Each organ must be removed individually and placed on ice. They take the digestive tract first, lifting out the intestines with gloved hands. Without the bonding tissues, they can pick out the organic tubing with relative ease, and hardly struggle at all to place the intestines into a white Styrofoam chest. Another chest waits for the liver, another for the stomach, another for the spleen, and even more for all the other little machines that cannot serve the body any longer in its current state. The heart sits in its own chest, quietly beating as though nothing’s wrong in the world, and the lungs quietly inhale another breath in their adjacent crate. Finally, and with considerable care, they pull of the brain through a sawed out opening at the roof of my skull, and toss it into the last empty crate, where it continues to command the other organs to the best of its abilities.

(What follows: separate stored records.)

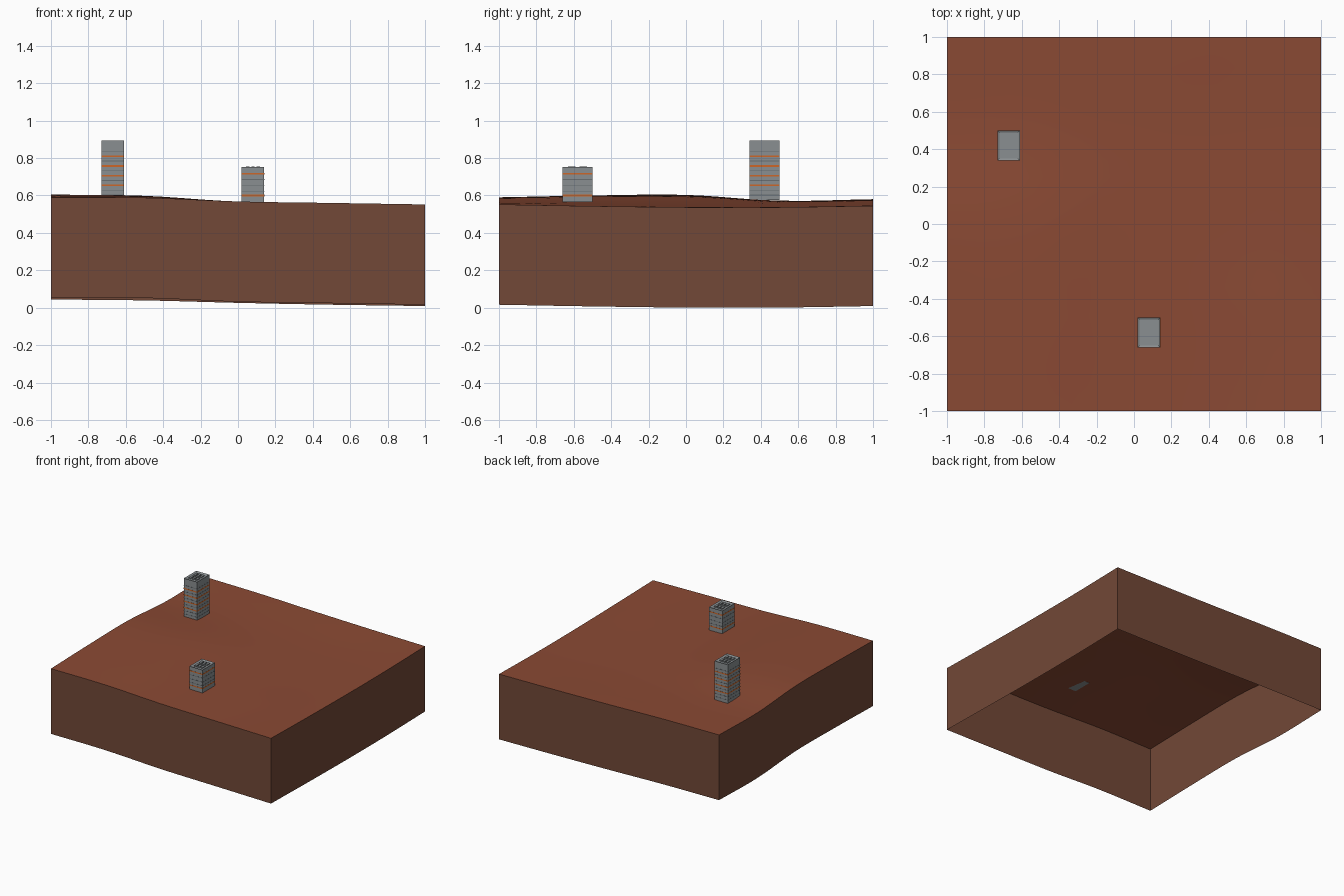
import bpy, bmesh, math
from mathutils import Vector

cube = bpy.data.objects.get("Cube")
if cube:
    bpy.data.objects.remove(cube, do_unlink=True)


def make_material(name, srgb):
    linear = [(c / 255 / 12.92) if c < 11 else ((c / 255 + 0.055) / 1.055) ** 2.4 for c in srgb]
    mat = bpy.data.materials.new(name)
    mat.use_nodes = True
    mat.diffuse_color = (*linear, 1)
    mat.node_tree.nodes["Principled BSDF"].inputs["Base Color"].default_value = (*linear, 1)
    return mat


soil = make_material("red soil", (139, 74, 52))
earth = make_material("brown earth", (114, 72, 55))
concrete = make_material("grey concrete", (138, 143, 145))
seam = make_material("dark grey seam", (104, 109, 112))
orange = make_material("orange band", (205, 102, 40))

# Ground heights at a coarse grid, rows running front to back
HEIGHTS = [
    [0.590, 0.588, 0.568, 0.560, 0.552],
    [0.600, 0.596, 0.567, 0.553, 0.543],
    [0.603, 0.596, 0.563, 0.545, 0.537],
    [0.572, 0.571, 0.555, 0.542, 0.537],
    [0.580, 0.575, 0.562, 0.552, 0.545],
]


def spline(values, t):
    """Smooth curve through evenly spaced values, t from -1 to 1."""
    s = (t + 1) * 2
    i = min(max(int(s), 0), 3)
    f = s - i
    b, c = values[i], values[i + 1]
    a = values[i - 1] if i > 0 else 2 * b - c
    d = values[i + 2] if i < 3 else 2 * c - b
    return b + f / 2 * (c - a + f * (2 * a - 5 * b + 4 * c - d + f * (3 * (b - c) + d - a)))


def ground(x, y):
    return spline([spline(row, x) for row in HEIGHTS], y)


def finish(bm, name, mats):
    mesh = bpy.data.meshes.new(name)
    bm.to_mesh(mesh)
    bm.free()
    for mat in mats:
        mesh.materials.append(mat)
    obj = bpy.data.objects.new(name, mesh)
    bpy.context.collection.objects.link(obj)
    return obj


def add_box(bm, center, size, index=0):
    verts = bmesh.ops.create_cube(bm, size=1)["verts"]
    for v in verts:
        v.co = Vector(center) + v.co * Vector(size)
    for face in {f for v in verts for f in v.link_faces}:
        face.material_index = index


# Terrain sheet with a hanging skirt, open underneath
bm = bmesh.new()
bmesh.ops.create_grid(bm, x_segments=24, y_segments=24, size=1)
for v in bm.verts:
    v.co.z = ground(v.co.x, v.co.y)
depth = min(v.co.z for v in bm.verts)
rim = [e for e in bm.edges if e.is_boundary]
skirt = bmesh.ops.extrude_edge_only(bm, edges=rim)["geom"]
for item in skirt:
    if isinstance(item, bmesh.types.BMVert):
        item.co.z -= depth
    elif isinstance(item, bmesh.types.BMFace):
        item.material_index = 1
bm.normal_update()
for face in bm.faces:
    mid = face.calc_center_median()
    outward = Vector((mid.x, mid.y, 0)) if face.material_index else Vector((0, 0, 1))
    if face.normal.dot(outward) < 0:
        face.normal_flip()
terrain = finish(bm, "terrain", [soil, earth])
bpy.context.view_layer.objects.active = terrain
terrain.select_set(True)
bpy.ops.object.shade_smooth_by_angle(angle=math.radians(30))
terrain.select_set(False)

WIDTH, LENGTH = 0.12, 0.16


def tower(name, x, y, top, bands, seams):
    base = ground(x, y)
    # Main block with a low raised roof rim
    bm = bmesh.new()
    add_box(bm, (x, y, (base + top) / 2), (WIDTH, LENGTH, top - base))
    roof = max(bm.faces, key=lambda f: f.calc_center_median().z)
    bmesh.ops.inset_region(bm, faces=[roof], thickness=0.015)
    bmesh.ops.translate(bm, verts=roof.verts, vec=(0, 0, -0.006))
    finish(bm, name, [concrete])

    # Floor bands wrapped round the walls
    bm = bmesh.new()
    for index, levels, height in ((0, bands, 0.009), (1, seams, 0.004)):
        for z in levels:
            add_box(bm, (x, y, z), (WIDTH + 0.002, LENGTH + 0.002, height), index)
    finish(bm, name + "_bands", [orange, seam])

    # Roof units
    bm = bmesh.new()
    for i in (-1, 0, 1):
        for j in (-1, 1):
            add_box(bm, (x + i * 0.028, y + j * 0.03, top - 0.002), (0.018, 0.04, 0.008))
    finish(bm, name + "_roof_units", [concrete])


tower("tall_tower", -0.67, 0.42, 0.893, [0.654, 0.706, 0.758, 0.81], [0.602, 0.628, 0.68, 0.732, 0.784, 0.836])
tower("short_tower", 0.08, -0.58, 0.753, [0.6, 0.717], [0.623, 0.652, 0.686])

They glean some remaining objects into separate, dark-colored bags. One bag waits for the nerves, which they twist up in a coil like a roll of twine. Some straggling organs soak in water before finding their respective bagged homes.

Now at long last, they look at the bare bones basking out on the gurney. They let out a collective sigh of relief, taking pride in their efficient work, before grinding the bones down into powder and collecting this powder into an airtight container. In time, the collagen present in this dust can be utilized to form gelatin or other useful substances.

To finish their ritual, they wipe down the table, toss out their gloves, and soak their hands in a disinfectant. All the while, they chat idly amongst themselves, proud of a task completed smoothly.

I’ve always fancied myself as some kind of composition of parts, but now I’ve got no parts to be composed of. I reflect upon this thought for lingering moment while they pull in a box from outside the room. They heave the box onto the gurney, and I cannot help but notice a familiar weight on the scale.

They open up the box and a fresh clone looks silently up to the hospital ceiling, a perfect duplicate of me in every perceivable way. From the cardboard box at the foot of the gurney, they clothe the doppelganger in my familiar dress.

Its heart beats.

I longed to slip into its bones and take the body for my own, but I knew a ghost already lived within it.

Another perfect copy of myself.